Across the road is one of the best fairways I’ve ever played. It’s a beautiful downhill shot with a wide open fairway. Favoring the left side is the ideal approach into the green, only having to carry cross-bunkers that shouldn’t be in play for the better player. Bailing out to the right brings a long row of fairway bunkers into play, plus requires the player to play their second over a bunker.
The only way I can describe 13 is a rollercoaster. Above is the tee shot.
My friend found what being to the left of the green can do. I had to take this shot to show the perspective of the land.
14 is an interesting, shorter par 4. It doglegs pretty hard to the right. The safe play will leave the player with a ball-below-feet lie. The more challenging play would be to take on the green and go over the trees. Too far right is dead. The fairway runs out, and has bunkers short and right of the green, which would leave a very awkward long bunker shot for the second.
The green is small and tricky. Par is not guaranteed.
A look down 15, which rises up a ridge then levels out.
16 ends the great set of par 5’s. The drive must fit between a couple of fairway bunkers, narrowing the closer to the bunkers. This is another green that must be hit in the right area of the green, or else you can assure yourself of a three-putt. I tried to capture the slopes in the green, but it’s so hard to do with a point-and-shoot camera.
17 is another fantastic par 3. It’s a long par 3, but give you plenty of options to play the hole. There is plenty of bailout to the left with a huge fairway.

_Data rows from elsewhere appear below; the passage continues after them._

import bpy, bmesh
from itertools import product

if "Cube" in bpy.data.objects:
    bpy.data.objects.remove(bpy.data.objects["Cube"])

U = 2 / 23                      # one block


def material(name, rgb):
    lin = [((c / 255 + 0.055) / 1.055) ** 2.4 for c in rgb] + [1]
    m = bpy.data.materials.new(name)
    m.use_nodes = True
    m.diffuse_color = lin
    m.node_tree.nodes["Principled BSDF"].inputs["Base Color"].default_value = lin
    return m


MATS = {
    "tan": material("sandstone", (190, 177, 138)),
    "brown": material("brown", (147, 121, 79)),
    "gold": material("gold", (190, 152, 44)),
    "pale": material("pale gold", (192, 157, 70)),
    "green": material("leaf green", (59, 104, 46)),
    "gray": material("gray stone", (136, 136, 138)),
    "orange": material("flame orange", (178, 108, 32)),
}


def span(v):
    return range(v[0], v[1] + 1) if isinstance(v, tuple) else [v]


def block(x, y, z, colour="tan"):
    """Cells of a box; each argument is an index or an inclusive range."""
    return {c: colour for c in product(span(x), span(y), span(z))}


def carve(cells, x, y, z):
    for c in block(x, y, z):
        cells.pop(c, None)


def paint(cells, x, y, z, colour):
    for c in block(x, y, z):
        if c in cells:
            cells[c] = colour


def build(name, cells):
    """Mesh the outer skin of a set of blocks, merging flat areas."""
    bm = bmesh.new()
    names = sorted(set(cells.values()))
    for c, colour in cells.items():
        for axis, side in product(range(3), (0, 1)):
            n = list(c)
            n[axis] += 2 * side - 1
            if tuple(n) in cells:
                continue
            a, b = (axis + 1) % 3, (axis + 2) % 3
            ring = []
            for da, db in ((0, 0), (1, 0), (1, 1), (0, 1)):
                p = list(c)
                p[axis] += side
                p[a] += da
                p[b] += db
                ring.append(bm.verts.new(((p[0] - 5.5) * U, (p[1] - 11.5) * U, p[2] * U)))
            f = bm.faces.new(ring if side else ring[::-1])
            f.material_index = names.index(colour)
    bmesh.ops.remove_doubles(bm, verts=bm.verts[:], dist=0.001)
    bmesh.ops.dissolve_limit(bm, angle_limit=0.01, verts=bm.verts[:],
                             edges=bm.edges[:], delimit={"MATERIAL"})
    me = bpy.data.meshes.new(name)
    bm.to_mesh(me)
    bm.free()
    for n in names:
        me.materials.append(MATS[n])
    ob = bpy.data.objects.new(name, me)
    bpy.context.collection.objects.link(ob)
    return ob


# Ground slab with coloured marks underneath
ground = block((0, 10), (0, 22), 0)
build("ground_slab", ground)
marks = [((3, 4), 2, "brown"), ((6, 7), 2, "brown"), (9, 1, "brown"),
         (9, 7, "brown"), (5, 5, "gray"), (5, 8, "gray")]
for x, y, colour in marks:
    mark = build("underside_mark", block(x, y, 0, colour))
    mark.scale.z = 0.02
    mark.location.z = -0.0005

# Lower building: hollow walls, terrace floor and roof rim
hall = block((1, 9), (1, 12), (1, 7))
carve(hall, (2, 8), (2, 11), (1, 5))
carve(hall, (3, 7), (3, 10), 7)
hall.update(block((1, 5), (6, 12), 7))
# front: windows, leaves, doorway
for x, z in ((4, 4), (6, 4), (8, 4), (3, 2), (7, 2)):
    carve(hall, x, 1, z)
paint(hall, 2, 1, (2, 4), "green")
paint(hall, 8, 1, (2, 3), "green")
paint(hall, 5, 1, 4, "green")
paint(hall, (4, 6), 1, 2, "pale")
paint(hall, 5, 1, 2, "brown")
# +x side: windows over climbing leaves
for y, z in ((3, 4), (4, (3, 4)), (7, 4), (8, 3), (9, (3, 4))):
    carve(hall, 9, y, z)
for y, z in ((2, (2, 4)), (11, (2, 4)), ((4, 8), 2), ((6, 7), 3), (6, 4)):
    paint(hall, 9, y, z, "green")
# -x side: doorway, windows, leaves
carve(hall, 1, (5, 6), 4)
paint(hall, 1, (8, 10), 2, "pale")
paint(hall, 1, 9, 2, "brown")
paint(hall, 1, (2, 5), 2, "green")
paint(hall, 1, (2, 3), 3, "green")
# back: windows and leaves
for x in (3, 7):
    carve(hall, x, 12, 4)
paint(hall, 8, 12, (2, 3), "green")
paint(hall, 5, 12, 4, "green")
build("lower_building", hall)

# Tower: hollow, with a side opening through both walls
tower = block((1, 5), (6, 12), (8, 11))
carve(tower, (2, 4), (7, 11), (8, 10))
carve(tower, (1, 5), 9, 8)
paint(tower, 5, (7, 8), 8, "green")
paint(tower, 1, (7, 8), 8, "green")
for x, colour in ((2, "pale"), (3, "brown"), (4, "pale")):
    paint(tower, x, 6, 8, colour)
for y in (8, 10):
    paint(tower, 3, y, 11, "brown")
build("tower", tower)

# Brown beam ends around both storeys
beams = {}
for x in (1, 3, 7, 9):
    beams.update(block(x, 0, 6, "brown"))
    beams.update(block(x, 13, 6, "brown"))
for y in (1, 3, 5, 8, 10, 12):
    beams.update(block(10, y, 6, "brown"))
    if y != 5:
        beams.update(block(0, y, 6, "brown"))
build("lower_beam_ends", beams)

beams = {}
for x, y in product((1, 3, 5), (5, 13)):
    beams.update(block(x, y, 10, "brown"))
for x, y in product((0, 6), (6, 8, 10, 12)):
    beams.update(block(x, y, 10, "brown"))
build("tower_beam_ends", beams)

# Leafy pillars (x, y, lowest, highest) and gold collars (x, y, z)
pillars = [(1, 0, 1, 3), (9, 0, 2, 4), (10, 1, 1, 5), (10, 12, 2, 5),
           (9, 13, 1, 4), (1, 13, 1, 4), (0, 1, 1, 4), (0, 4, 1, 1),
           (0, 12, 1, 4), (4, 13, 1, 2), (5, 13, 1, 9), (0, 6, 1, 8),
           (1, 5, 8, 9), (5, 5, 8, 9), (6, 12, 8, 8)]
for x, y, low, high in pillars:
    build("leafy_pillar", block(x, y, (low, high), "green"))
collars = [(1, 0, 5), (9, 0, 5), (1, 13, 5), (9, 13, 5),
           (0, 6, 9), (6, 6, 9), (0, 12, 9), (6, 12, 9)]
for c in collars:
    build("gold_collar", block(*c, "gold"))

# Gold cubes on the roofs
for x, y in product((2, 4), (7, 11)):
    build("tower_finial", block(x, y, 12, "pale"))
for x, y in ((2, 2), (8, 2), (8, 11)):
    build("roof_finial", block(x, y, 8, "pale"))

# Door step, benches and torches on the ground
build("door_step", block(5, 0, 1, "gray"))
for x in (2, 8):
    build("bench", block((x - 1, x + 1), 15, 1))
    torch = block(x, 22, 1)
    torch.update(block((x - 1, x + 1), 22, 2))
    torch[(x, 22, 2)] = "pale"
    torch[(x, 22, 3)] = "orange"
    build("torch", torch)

Taking on the green brings OB into play as the ground slopes hard down and right. Any miss to the right is likely pegging another one in the ground.
In my humble opinion, the finisher is a bit of a let down. It’s just a bummer, because pretty much every other hole on the course is outstanding, and that’s the hole you leave with. The tee-shot is completely blind, but I don’t mind that. It’s the approach shot with a small pond guarding the green that just seems completely out of place with everything played before it. I don’t know enough of the history of the course to know if that pond is original or not.
If I had to describe White Bear Yacht Club in one word, it would be: fun. When so many modern courses get built with the “Championship” moniker, having to be at least 7,000 yards, with exceedingly difficult layouts, WBYC is the antithesis. It tips out at 6,471 yards, it has a mix of 5 par 5s and 5 par 3’s, it has a great mix of holes, and tons of natural land movement. It’s a course I could easily play over and over again and not get tired of it. While it lacks the tournament pedigree of MSP courses like Interlachen and Hazeltine, WBYC more than makes up for it with its character.